As a 17 year old A level student, I, like most people, had never entered the Houses of Parliament before this experience and my knowledge of the environment had been based primarily on what is presented in news sources and on TV. Given this, I came into this experience with the idea that the workings of an MP can almost seem far removed from the lives of ordinary citizens. However, David Lammy contradicted these preconceived assumptions. It was encouraging to see a politician who genuinely cares and advocates for equal rights for all communities. His passion and outspokenness regarding the recent Windrush scandal was also apparent in the meeting when addressing the marginalisation of ethnic minority groups affected by policies on welfare reform.

However, this wasn’t approached from a generic or generalised perspective, rather OBV and other human rights organisations in attendance were not only able to identify specific problem areas, such as the under-representation of data regarding Roma groups and the disproportionate effects of the two-child limit policy on certain ethnic groups who have larger families, but also propose ideas and alternative policy recommendations. What I found to be most interesting during the round table was the emphasis on suggesting welfare policies that would help struggling ethnic minority groups rather than strongly sanction or penalize them for the flimsiest of reasons. For example, stopping benefit for turning up late. It was inspiring to be surrounded by a group of people in a parliamentary environment who are truly willing to improve the lives of BAME groups negatively impacted by an unforgiving political system, highlighting the necessity of political action when tackling racial problems in society.

My experience of shadowing Simon Woolley in Parliament was eye-opening and has further encouraged me to campaign for equal human rights. Moving forward, I recognise that even though the racial injustices faced by BAME groups are intricate and deep rooted, this only further enhances the necessity of actively pushing for political change to create a fairer society.

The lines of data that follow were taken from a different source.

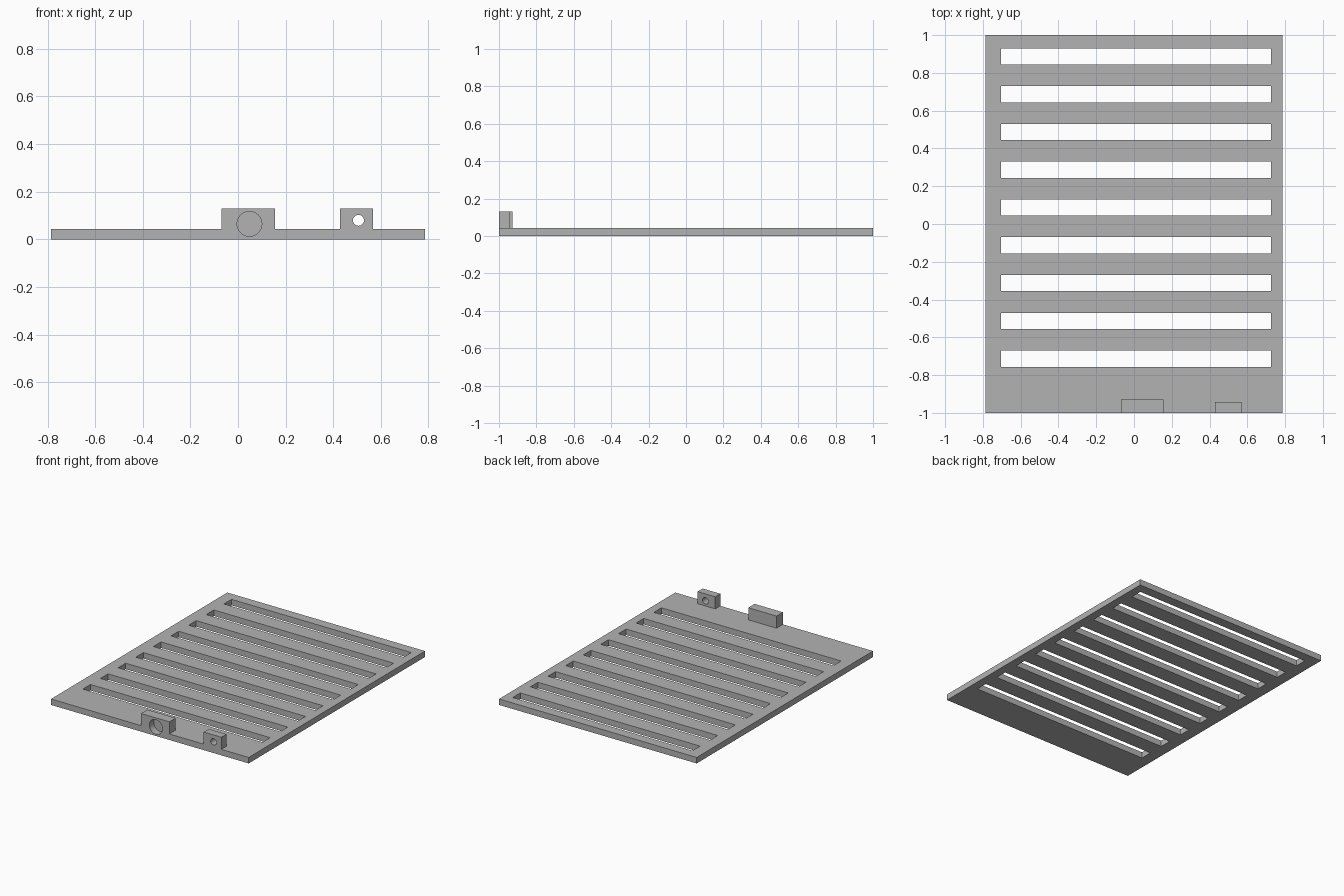
import bpy
import math

if "Cube" in bpy.data.objects:
    bpy.data.objects.remove(bpy.data.objects["Cube"], do_unlink=True)

grey = bpy.data.materials.new("plain grey")
grey.use_nodes = True
colour = (0.45, 0.45, 0.45, 1)
grey.diffuse_color = colour
grey.node_tree.nodes["Principled BSDF"].inputs["Base Color"].default_value = colour

THICK = 0.043
FRONT = -1.0


def box(name, x, y, z):
    """Box spanning the given (low, high) ranges."""
    spans = (x, y, z)
    bpy.ops.mesh.primitive_cube_add(size=1, location=[(a + b) / 2 for a, b in spans])
    ob = bpy.context.object
    ob.name = name
    ob.scale = [b - a for a, b in spans]
    bpy.ops.object.transform_apply(location=True, rotation=False, scale=True)
    ob.data.materials.append(grey)
    return ob


def bore(name, x, z, radius, depth):
    """Cylinder along y, entering from the front face."""
    bpy.ops.mesh.primitive_cylinder_add(
        vertices=48, radius=radius, depth=depth + 0.1,
        location=(x, FRONT + (depth - 0.1) / 2, z), rotation=(math.pi / 2, 0, 0))
    ob = bpy.context.object
    ob.name = name
    bpy.ops.object.transform_apply(location=True, rotation=True, scale=True)
    ob.data.materials.append(grey)
    return ob


def combine(target, tool, operation):
    """Apply a boolean and discard the tool object."""
    mod = target.modifiers.new(tool.name, "BOOLEAN")
    mod.operation = operation
    mod.solver = "EXACT"
    mod.object = tool
    bpy.context.view_layer.objects.active = target
    bpy.ops.object.modifier_apply(modifier=mod.name)
    bpy.data.objects.remove(tool, do_unlink=True)


# Base plate
plate = box("slotted_plate", (-0.785, 0.785), (FRONT, 1), (0, THICK))

# Mounting blocks on the front edge
combine(plate, box("pocket_block", (-0.07, 0.155), (FRONT, -0.928), (0.02, 0.13)), "UNION")
combine(plate, box("hole_block", (0.428, 0.568), (FRONT, -0.943), (0.02, 0.13)), "UNION")

# Row of vent slots
for i in range(9):
    y = 0.887 - i * 0.2
    combine(plate, box("slot", (-0.703, 0.725), (y - 0.043, y + 0.043), (-0.1, 0.1)), "DIFFERENCE")

# Blind round pocket and small through hole
combine(plate, bore("pocket", 0.048, 0.065, 0.052, 0.05), "DIFFERENCE")
combine(plate, bore("through_hole", 0.506, 0.08, 0.023, 0.1), "DIFFERENCE")

# Smooth bores, crisp edges
bpy.ops.object.select_all(action="DESELECT")
plate.select_set(True)
bpy.context.view_layer.objects.active = plate
bpy.ops.object.shade_smooth_by_angle(angle=math.radians(30))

I would like to thank Simon for providing me with such an invaluable opportunity which has reinforced my passion and awareness of the need for social justice for minority groups.

Sinead Campbell